Copy out each line featuring the string "import" from the entries beneath.

[Items listed in a dataset]

• • • • •

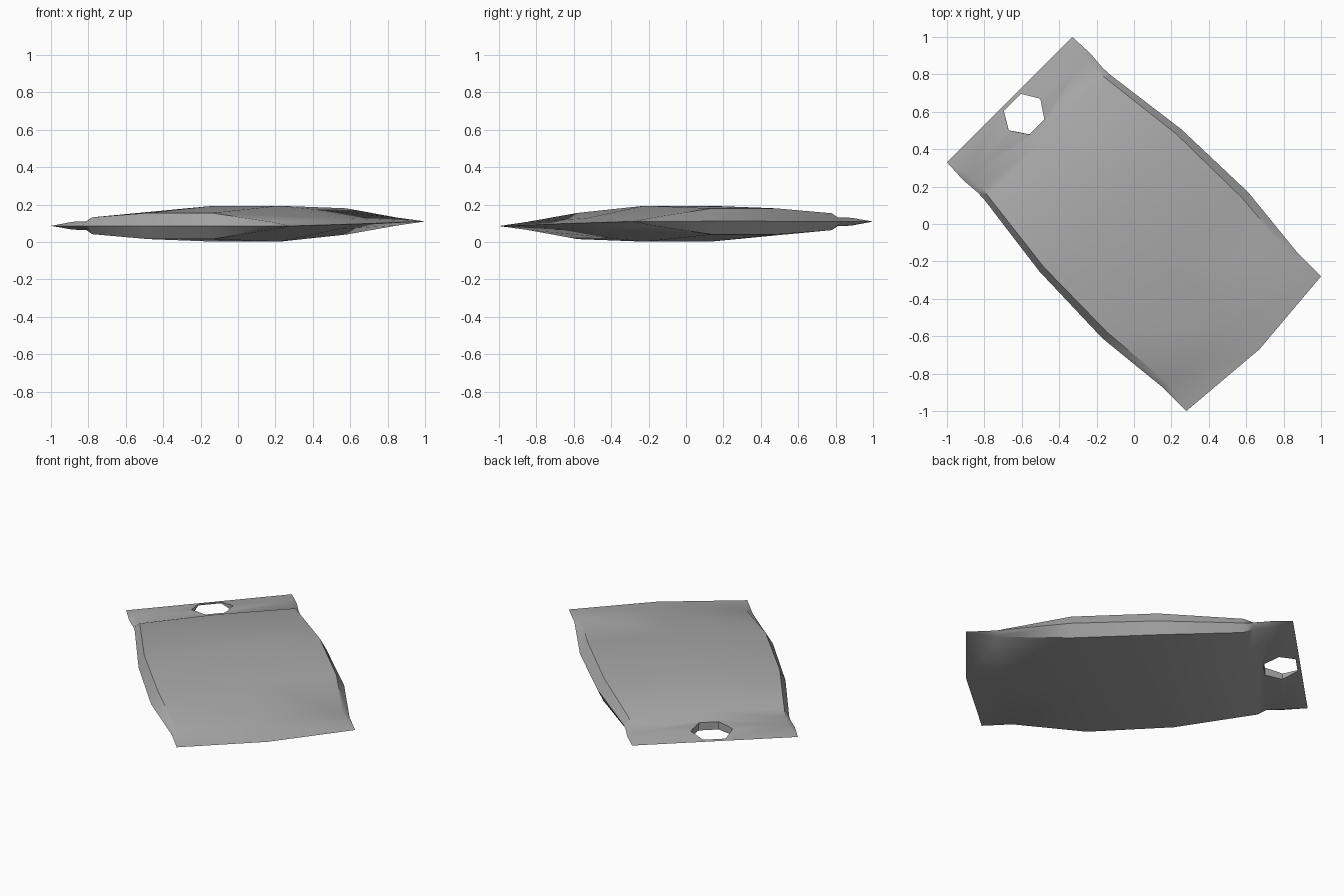
import bpy, bmesh
from math import radians
from mathutils import Matrix

cube = bpy.data.objects.get("Cube")
if cube:
    bpy.data.objects.remove(cube, do_unlink=True)

grey = bpy.data.materials.new("matte_grey")
grey.use_nodes = True
grey.diffuse_color = (0.4, 0.4, 0.4, 1)
grey.node_tree.nodes["Principled BSDF"].inputs["Base Color"].default_value = (0.4, 0.4, 0.4, 1)

# The packet lies diagonally and leans slightly sideways
PLACE = (Matrix.Translation((0, 0, 0.098)) @ Matrix.Rotation(radians(-45), 4, 'Z')
         @ Matrix.Rotation(radians(1.4), 4, 'X'))

# Cross-sections along the length:
# edge position, middle position, outline half-width, crease half-width, crease height, middle height
SECTIONS = [
    (-0.94, -0.94, 0.474, 0.474, 0, 0),
    (-0.81, -0.81, 0.48, 0.44, 0.021, 0.021),
    (-0.71, -0.71, 0.472, 0.438, 0.023, 0.025),
    (-0.658, -0.658, 0.474, 0.445, 0.045, 0.055),
    (-0.18, -0.18, 0.537, 0.502, 0.07, 0.096),
    (0.311, 0.311, 0.552, 0.509, 0.07, 0.096),
    (0.73, 0.75, 0.509, 0.474, 0.021, 0.03),
    (0.905, 0.948, 0.51, 0.51, 0, 0),
]


def add_object(name, bm):
    mesh = bpy.data.meshes.new(name)
    bmesh.ops.recalc_face_normals(bm, faces=bm.faces)
    bm.transform(PLACE)
    bm.to_mesh(mesh)
    bm.free()
    obj = bpy.data.objects.new(name, mesh)
    bpy.context.collection.objects.link(obj)
    mesh.materials.append(grey)
    return obj


# Pillow body with folded sides and pinched ends
bm = bmesh.new()
rings = []
for edge, mid, out, crease, dz, top in SECTIONS:
    ring = [(edge, -out, 0), (edge, -crease, dz), (mid, 0, top), (edge, crease, dz),
            (edge, out, 0), (edge, crease, -dz), (mid, 0, -top), (edge, -crease, -dz)]
    rings.append([bm.verts.new(p) for p in ring])
for a, b in zip(rings, rings[1:]):
    for i in range(8):
        j = (i + 1) % 8
        bm.faces.new((a[i], a[j], b[j], b[i]))
bmesh.ops.remove_doubles(bm, verts=bm.verts, dist=0.0005)
packet = add_object("packet", bm)

# Six-sided hanging hole through the flat seal
bm = bmesh.new()
outline = [(-0.919, 0.065), (-0.828, 0.12), (-0.735, 0.057),
           (-0.735, -0.057), (-0.828, -0.12), (-0.919, -0.065)]
face = bm.faces.new([bm.verts.new((u, v, -0.2)) for u, v in outline])
ext = bmesh.ops.extrude_face_region(bm, geom=[face])
bmesh.ops.translate(bm, vec=(0, 0, 0.4),
                    verts=[g for g in ext["geom"] if isinstance(g, bmesh.types.BMVert)])
cutter = add_object("hole_cutter", bm)
cutter.hide_render = True

bpy.context.view_layer.objects.active = packet
packet.select_set(True)
cut = packet.modifiers.new("hanging_hole", 'BOOLEAN')
cut.operation = 'DIFFERENCE'
cut.solver = 'EXACT'
cut.object = cutter
bpy.ops.object.modifier_apply(modifier=cut.name)
bpy.data.objects.remove(cutter, do_unlink=True)
bpy.ops.object.shade_smooth_by_angle(angle=radians(35))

• • • • •

**Completed exercise**.
import bpy, bmesh
from math import radians
from mathutils import Matrix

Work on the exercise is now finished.